n The joy of life is not in the experience itself, but sharing that experience with those you love. When those you love are dead, all that remains are those you are bound to by duty.” (15)
n I wondered if Einstein had considered the rate of spreading gossip when declaring that nothing was faster than the speed of light. (14)
n I took a deep breath and tried to calm myself. He was just a boy. He was just a boy. He was just a boy. Oh, who was I kidding? He wasn’t just a boy. He was the boy. (10)
n “That’s like feeling bad for a serial killer because he got rope burn tying his victim up.” (9)
n This was high school. The odds of any relationship lasting past graduation were about the same as being struck by lightning the same day you won the lottery. (8)
n Emotionally she seemed about as stable as someone standing on a floor covered in greased marbles during a particularly violent earthquake. (8)
n “Not really. Truth is highly overrated. I’ve had enough truth to last me three lifetimes. These days, I prefer a good socially-acceptable lie to the less-pleasant alternatives.” (6)
n It was as though we were meant to be together, two separated halves coming together for the first time – inevitable, wonderful, perfect. (6)
n “That’s right. An emotionally stunted little boy who clearly is incapable of a meaningful relationship. In twenty years, after a series of failed relationships, he’ll find himself alone and so miserable that he’ll finally enter therapy and realize that breaking up with you was the beginning of his life of misery.” She paused, and when she saw my bemused expression added, “And he’s a jerk.” (5)
n “Your wish is my command.” He paused for a moment. “Or at least one piece of information I’ll consider before doing whatever I feel like.” (5)
n Did I really just thank my boyfriend for letting me beat up a bunch of guys who are accosting us in a bad part of Mexico? (8)
n “Sane people are in bed now.” “Ah,” said Eric. “That would explain why I’m out of bed.” (7)
n “We? Wait, you’re coming too?” “Of course, you didn’t think I was going to let you go down to Mexico without me?” Or maybe things hadn’t changed that much. (6)
n “…the only way to get through these kinds of trials is to keep yourself immersed in life.

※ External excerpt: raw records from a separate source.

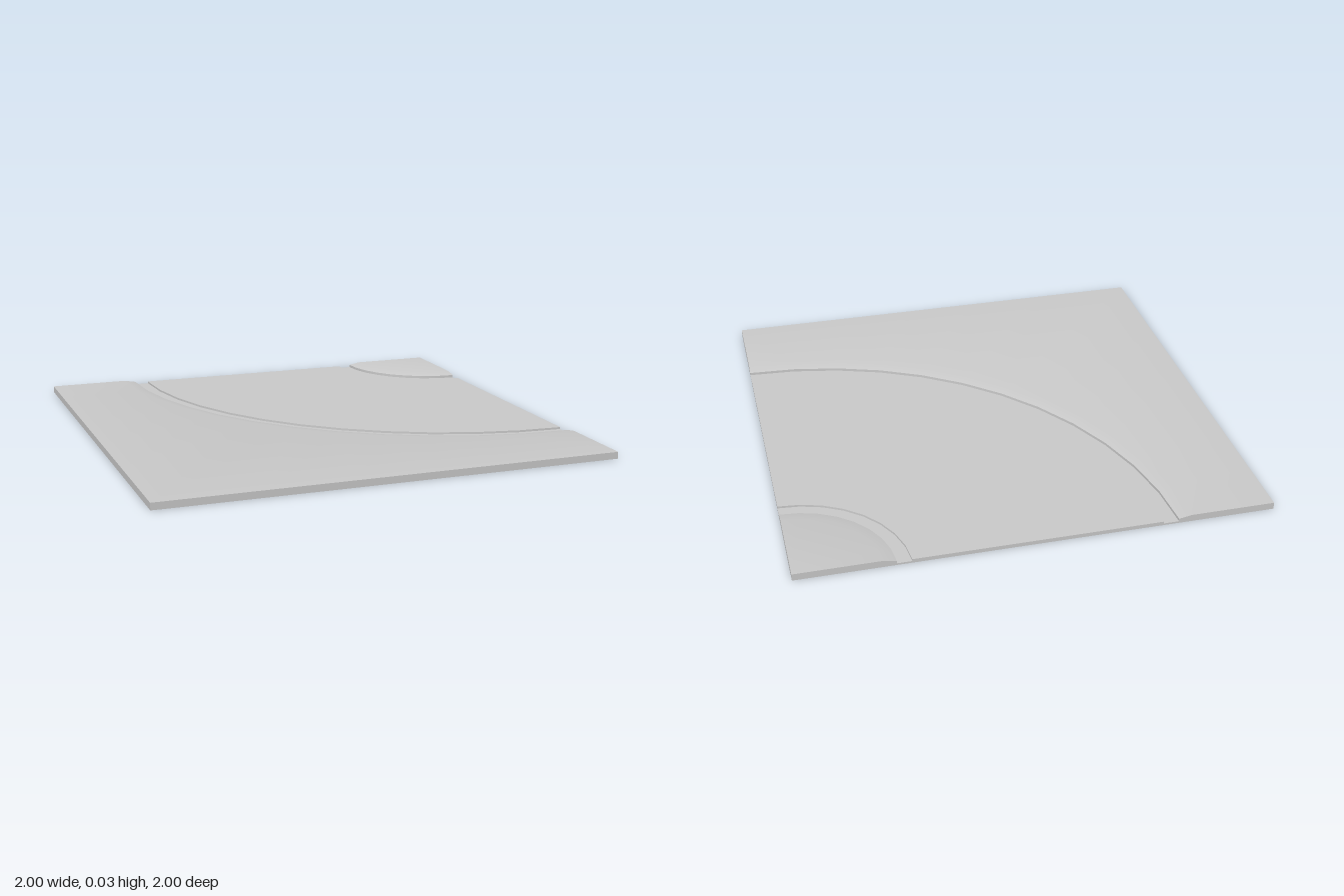
import * as THREE from 'three';
import { toCreasedNormals } from 'three/addons/utils/BufferGeometryUtils.js';

const QUARTER = Math.PI / 2;
const LAND = 0.03, KERB = 0.02, ROAD = 0.017, GUTTER = 0.008;

// Radius of a faceted arc (n straight segments per quarter turn) at angle a
const faceted = (r, n) => (a) => {
  const step = QUARTER / n;
  const local = a - step * Math.min(n - 1, Math.floor(a / step + 1e-6));
  return r * Math.cos(step / 2) / Math.cos(local - step / 2);
};
// Distance from the bend's centre corner to the tile's two far edges
const tileEdge = (a) => 2 / Math.max(Math.cos(a), Math.sin(a));

// Sweeps a profile of [radius, height] a quarter turn about the corner (1, -1),
// closing both cut ends down to the ground
function bend(name, profile, segments, material) {
  const positions = [];
  const triangle = (a, b, c) => {
    const area = b.clone().sub(a).cross(c.clone().sub(a)).length();
    if (area > 1e-8) for (const p of [a, b, c]) positions.push(p.x, p.y, p.z);
  };
  const quad = (a, b, c, d) => { triangle(a, b, c); triangle(a, c, d); };
  const rows = [];
  for (let i = 0; i <= segments; i++) {
    const a = QUARTER * i / segments;
    rows.push(profile.map(([radius, y]) => {
      const r = typeof radius === 'function' ? radius(a) : radius;
      return new THREE.Vector3(1 - r * Math.cos(a), y, -1 + r * Math.sin(a));
    }));
  }
  const ground = (p) => new THREE.Vector3(p.x, 0, p.z);
  const first = rows[0], last = rows[segments];
  for (let j = 0; j < profile.length - 1; j++) {
    for (let i = 0; i < segments; i++) {
      quad(rows[i][j], rows[i][j + 1], rows[i + 1][j + 1], rows[i + 1][j]);
    }
    quad(ground(first[j + 1]), first[j + 1], first[j], ground(first[j]));
    quad(ground(last[j]), last[j], last[j + 1], ground(last[j + 1]));
  }
  const geometry = new THREE.BufferGeometry();
  geometry.setAttribute('position', new THREE.Float32BufferAttribute(positions, 3));
  const mesh = new THREE.Mesh(toCreasedNormals(geometry, 0.5), material);
  mesh.name = name;
  return mesh;
}

export function createModel() {
  const group = new THREE.Group();
  group.name = 'roadBendTile';
  const material = new THREE.MeshStandardMaterial({ color: 0xcccccc });
  const add = (name, profile, segments) => group.add(bend(name, profile, segments, material));

  // Raised ground on both sides, sloping down to the kerb
  add('outerGround', [[1.585, GUTTER], [1.585, KERB], [1.64, LAND], [tileEdge, LAND], [tileEdge, 0]], 12);
  add('innerGround', [[0, LAND], [0.36, LAND], [0.413, KERB], [0.413, GUTTER]], 8);

  // Sunken gutters along the road
  add('outerGutter', [[1.52, GUTTER], [1.585, GUTTER]], 12);
  add('innerGutter', [[0.413, GUTTER], [0.475, GUTTER]], 8);

  // Road surface with its low side walls
  const inner = faceted(0.475, 8), outer = faceted(1.52, 12);
  add('road', [[inner, GUTTER], [inner, ROAD], [outer, ROAD], [outer, GUTTER]], 24);

  // Flat underside
  const base = new THREE.Mesh(new THREE.PlaneGeometry(2, 2).rotateX(QUARTER), material);
  base.name = 'underside';
  group.add(base);
  return group;
}
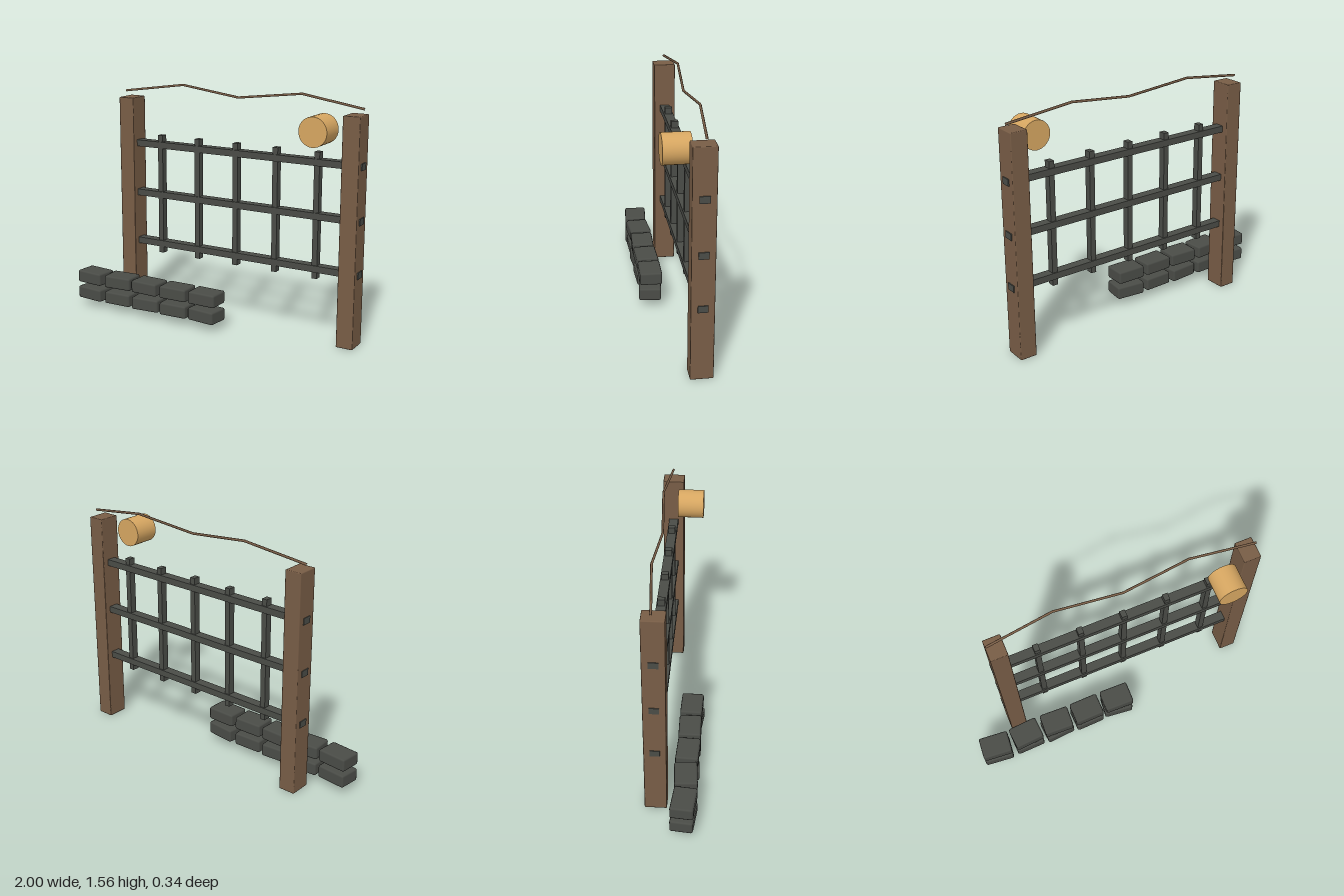
import * as THREE from 'three';
import { RoundedBoxGeometry } from 'three/addons/geometries/RoundedBoxGeometry.js';

const material = (name, color) => {
  const m = new THREE.MeshStandardMaterial({ color });
  m.name = name;
  return m;
};

export function createModel() {
  const model = new THREE.Group();
  model.name = 'gate';
  const wood = material('brown wood', 0x785d46);
  const iron = material('dark iron and stone', 0x4a4c47);
  const paper = material('warm lantern', 0xd6a661);

  const add = (name, geometry, mat, x, y, z, turn = 0) => {
    const mesh = new THREE.Mesh(geometry, mat);
    mesh.name = name;
    mesh.position.set(x, y, z);
    mesh.rotation.y = turn;
    model.add(mesh);
    return mesh;
  };

  // Two posts with softly chamfered edges
  const post = new RoundedBoxGeometry(0.112, 1.46, 0.142, 1, 0.006);
  add('rightPost', post, wood, -0.687, 0.73, -0.1);
  add('leftPost', post, wood, 0.933, 0.73, -0.1);

  // Lattice: horizontal rails run through the posts
  const rail = new THREE.BoxGeometry(1.744, 0.043, 0.062);
  for (const y of [0.472, 0.812, 1.152]) add('rail', rail, iron, 0.124, y, -0.1);
  const bar = new THREE.BoxGeometry(0.036, 0.81, 0.046);
  for (let i = 0; i < 5; i++) add('bar', bar, iron, -0.45 + i * 0.2865, 0.812, -0.1);

  // Round lantern facing the front
  const lantern = new THREE.CylinderGeometry(0.0925, 0.0925, 0.17, 32);
  lantern.rotateX(Math.PI / 2);
  add('lantern', lantern, paper, 0.75, 1.37, 0.028);

  // Zigzag cord above the posts
  const path = new THREE.CurvePath();
  const points = [
    [-0.738, 1.496, -0.108], [-0.298, 1.557, -0.142], [0.124, 1.506, -0.112],
    [0.546, 1.557, -0.142], [0.986, 1.496, -0.108],
  ].map((p) => new THREE.Vector3(...p));
  for (let i = 0; i < 4; i++) path.add(new THREE.LineCurve3(points[i], points[i + 1]));
  add('cord', new THREE.TubeGeometry(path, 4, 0.008, 6), wood, 0, 0, 0);

  // Two courses of slightly turned stones
  const stone = new RoundedBoxGeometry(0.2, 0.086, 0.147, 1, 0.013);
  const courses = [
    { y: 0.097, turns: [-0.1, 0.03, 0.08, 0.03, -0.11] },
    { y: 0.212, turns: [-0.09, 0.07, -0.04, 0.02, -0.02] },
  ];
  for (const { y, turns } of courses) {
    turns.forEach((turn, i) => add('stone', stone, iron, -0.894 + i * 0.2245, y, 0.086, turn));
  }
  return model;
}
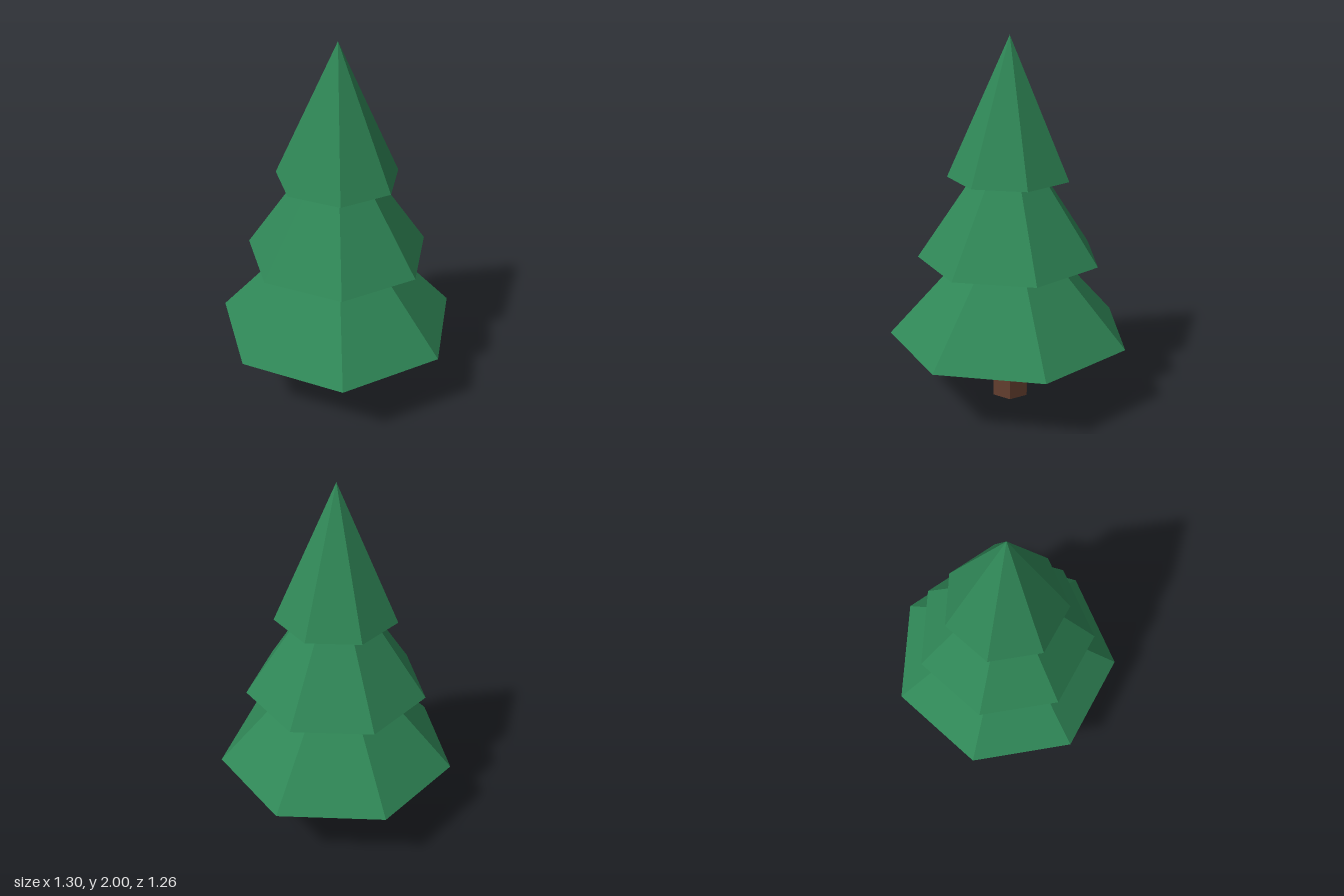
import * as THREE from 'three';

export function createModel() {
  const tree = new THREE.Group();
  tree.name = 'pineTree';

  const needleGreen = new THREE.MeshStandardMaterial({ color: 0x2f8656 });
  needleGreen.name = 'needleGreen';
  needleGreen.flatShading = true;
  const barkBrown = new THREE.MeshStandardMaterial({ color: 0x643f2f });
  barkBrown.name = 'barkBrown';
  barkBrown.flatShading = true;

  // The seven-sided outline is not symmetric in z, so its axis sits forward
  const axisZ = 0.033;

  // Six-sided trunk, ending inside the lowest tier
  const trunkHeight = 0.44;
  const trunk = new THREE.Mesh(
    new THREE.CylinderGeometry(0.108, 0.108, trunkHeight, 6), barkBrown);
  trunk.name = 'trunk';
  trunk.position.set(0, trunkHeight / 2, axisZ);
  tree.add(trunk);

  // Three overlapping closed cones, with a corner pointing to the back
  const tierHeight = 0.735;
  const tiers = [
    ['lowerFoliage', 0.665, 0.375],
    ['middleFoliage', 0.5, 0.82],
    ['upperFoliage', 0.333, 1.265],
  ];
  for (const [name, radius, base] of tiers) {
    const tier = new THREE.Mesh(
      new THREE.ConeGeometry(radius, tierHeight, 7), needleGreen);
    tier.name = name;
    tier.rotation.y = Math.PI;
    tier.position.set(0, base + tierHeight / 2, axisZ);
    tree.add(tier);
  }

  return tree;
}
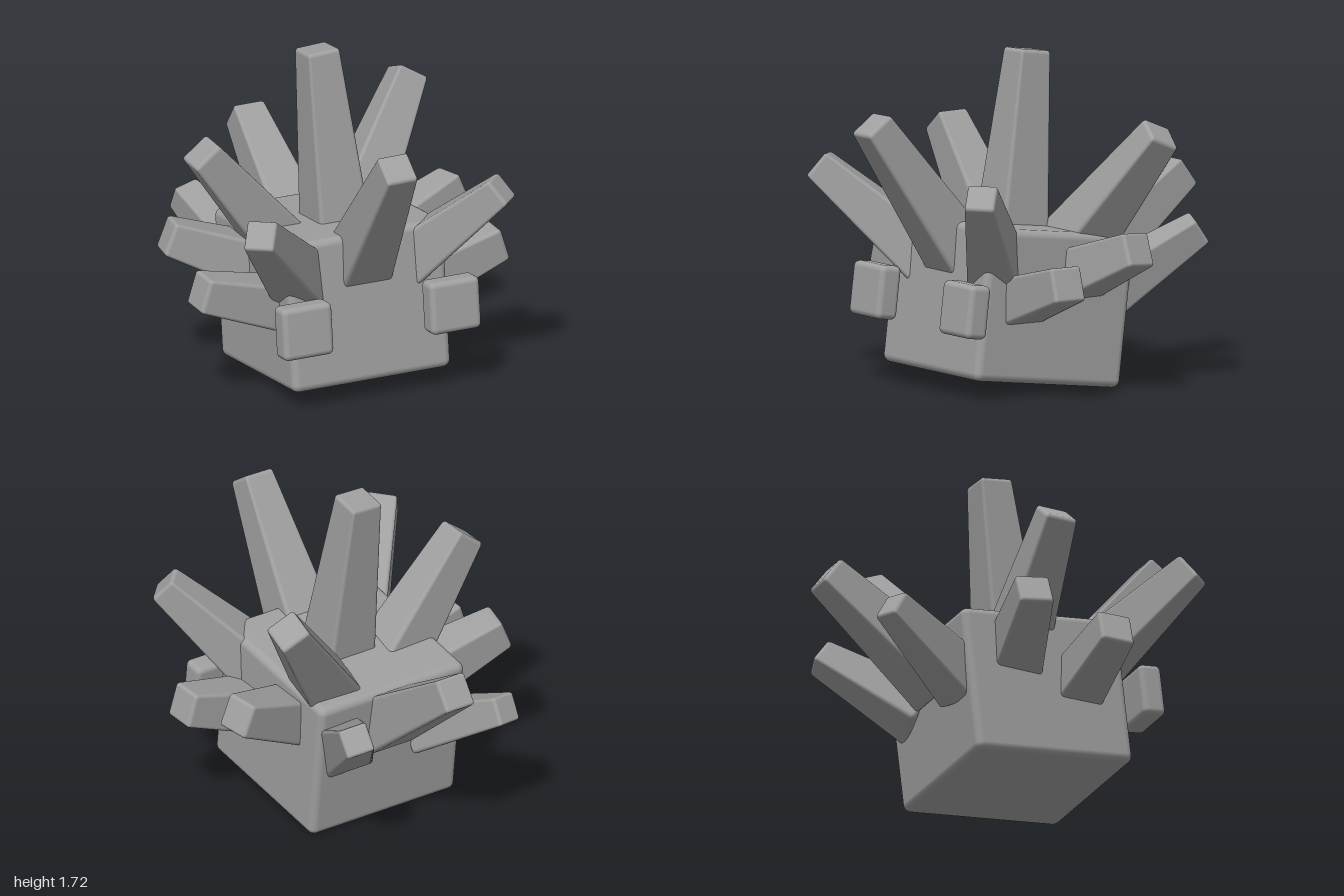
import * as THREE from 'three';
import { RoundedBoxGeometry } from 'three/addons/geometries/RoundedBoxGeometry.js';

const TILT = -0.12; // the whole body leans back slightly

export function createModel() {
  const group = new THREE.Group();
  const grey = new THREE.MeshStandardMaterial({ color: 0xa0a0a0 });
  grey.name = 'grey';

  function block(name, size, pos, radius) {
    const mesh = new THREE.Mesh(new RoundedBoxGeometry(...size, 3, radius), grey);
    mesh.name = name;
    mesh.position.set(...pos);
    mesh.rotation.x = TILT;
    group.add(mesh);
  }

  // Tapered square spike from base to tip; edge sets the roll of its cross-section
  function spike(name, base, tip, baseW, tipW, edge) {
    const a = new THREE.Vector3(...base), b = new THREE.Vector3(...tip);
    const dir = b.clone().sub(a), reach = dir.length();
    dir.normalize();
    const sunk = 0.1, length = reach + sunk; // root buried in the body
    const geo = new RoundedBoxGeometry(baseW, length, baseW, 3, 0.022);
    const p = geo.attributes.position;
    for (let i = 0; i < p.count; i++) {
      const t = (p.getY(i) + length / 2 - sunk) / reach;
      const s = 1 + t * (tipW / baseW - 1);
      p.setX(i, p.getX(i) * s);
      p.setZ(i, p.getZ(i) * s);
    }
    const x = new THREE.Vector3(...edge);
    x.addScaledVector(dir, -x.dot(dir)).normalize();
    const z = new THREE.Vector3().crossVectors(x, dir);
    const mesh = new THREE.Mesh(geo, grey);
    mesh.name = name;
    mesh.quaternion.setFromRotationMatrix(new THREE.Matrix4().makeBasis(x, dir, z));
    mesh.position.copy(b).addScaledVector(dir, -length / 2);
    group.add(mesh);
  }

  // Cube body
  block('body', [0.89, 0.785, 0.89], [0, 0.45, 0.11], 0.04);

  // Top spikes
  const X = [1, 0, 0], Z = [0, 0, 1];
  spike('topSpike', [0.015, 0.83, 0.1], [-0.025, 1.72, -0.02], 0.28, 0.175, X);
  spike('topLeftSpike', [0.28, 0.8, -0.16], [0.66, 1.34, -0.385], 0.27, 0.165, X);
  spike('topRightSpike', [-0.32, 0.8, 0.02], [-0.705, 1.285, 0.03], 0.26, 0.17, X);

  // Front spikes
  spike('frontSpike', [0, 0.76, 0.46], [-0.02, 1.41, 0.935], 0.27, 0.165, X);
  spike('frontLeftSpike', [0.35, 0.72, 0.43], [0.67, 1.1, 0.72], 0.25, 0.15, [1, 0, -1]);
  spike('frontRightSpike', [-0.36, 0.7, 0.44], [-0.73, 1.11, 0.79], 0.26, 0.155, [0.85, -0.1, 0.5]);

  // Side spikes, mirrored
  for (const [side, s] of [['Left', 1], ['Right', -1]]) {
    spike('sideFrontSpike' + side, [0.42 * s, 0.51, 0.3], [0.845, 0.64, 0.3].map((v, i) => i ? v : v * s), 0.24, 0.18, Z);
    spike('sideBackSpike' + side, [0.42 * s, 0.62, -0.06], [0.815 * s, 0.78, -0.15], 0.25, 0.175, Z);
    // Square plate floating before the front face
    block('frontPlate' + side, [0.28, 0.275, 0.125], [0.415 * s, 0.485, 0.65], 0.03);
  }

  // Back spikes
  spike('backSpike', [0, 0.6, -0.35], [0, 1.03, -0.94], 0.27, 0.17, X);
  spike('backLeftSpike', [0.28, 0.52, -0.34], [0.475, 0.805, -0.74], 0.24, 0.145, X);
  spike('backRightSpike', [-0.28, 0.48, -0.34], [-0.425, 0.72, -0.78], 0.24, 0.145, X);

  return group;
}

Life heals.” (4)
n Just when I think I have things figured out people change, and I have to start all over again. (3)
n “Shakespeare’s As you Like It: “All the world’s a stage, And all the men and women merely players; They have their exits and their entrances; And one man in his time plays many parts…” (3)
n I really liked the fact that he could admit when he was wrong. That was a trait that seemed to be in short supply in the male gender … (3)
So, what I want to know is: what are your favorite passages? Are they listed here? Were some missing? Which ones? If you ever do a reread and decide to mark some passages, know that I will be looking from time to time to see what resonates with my readers.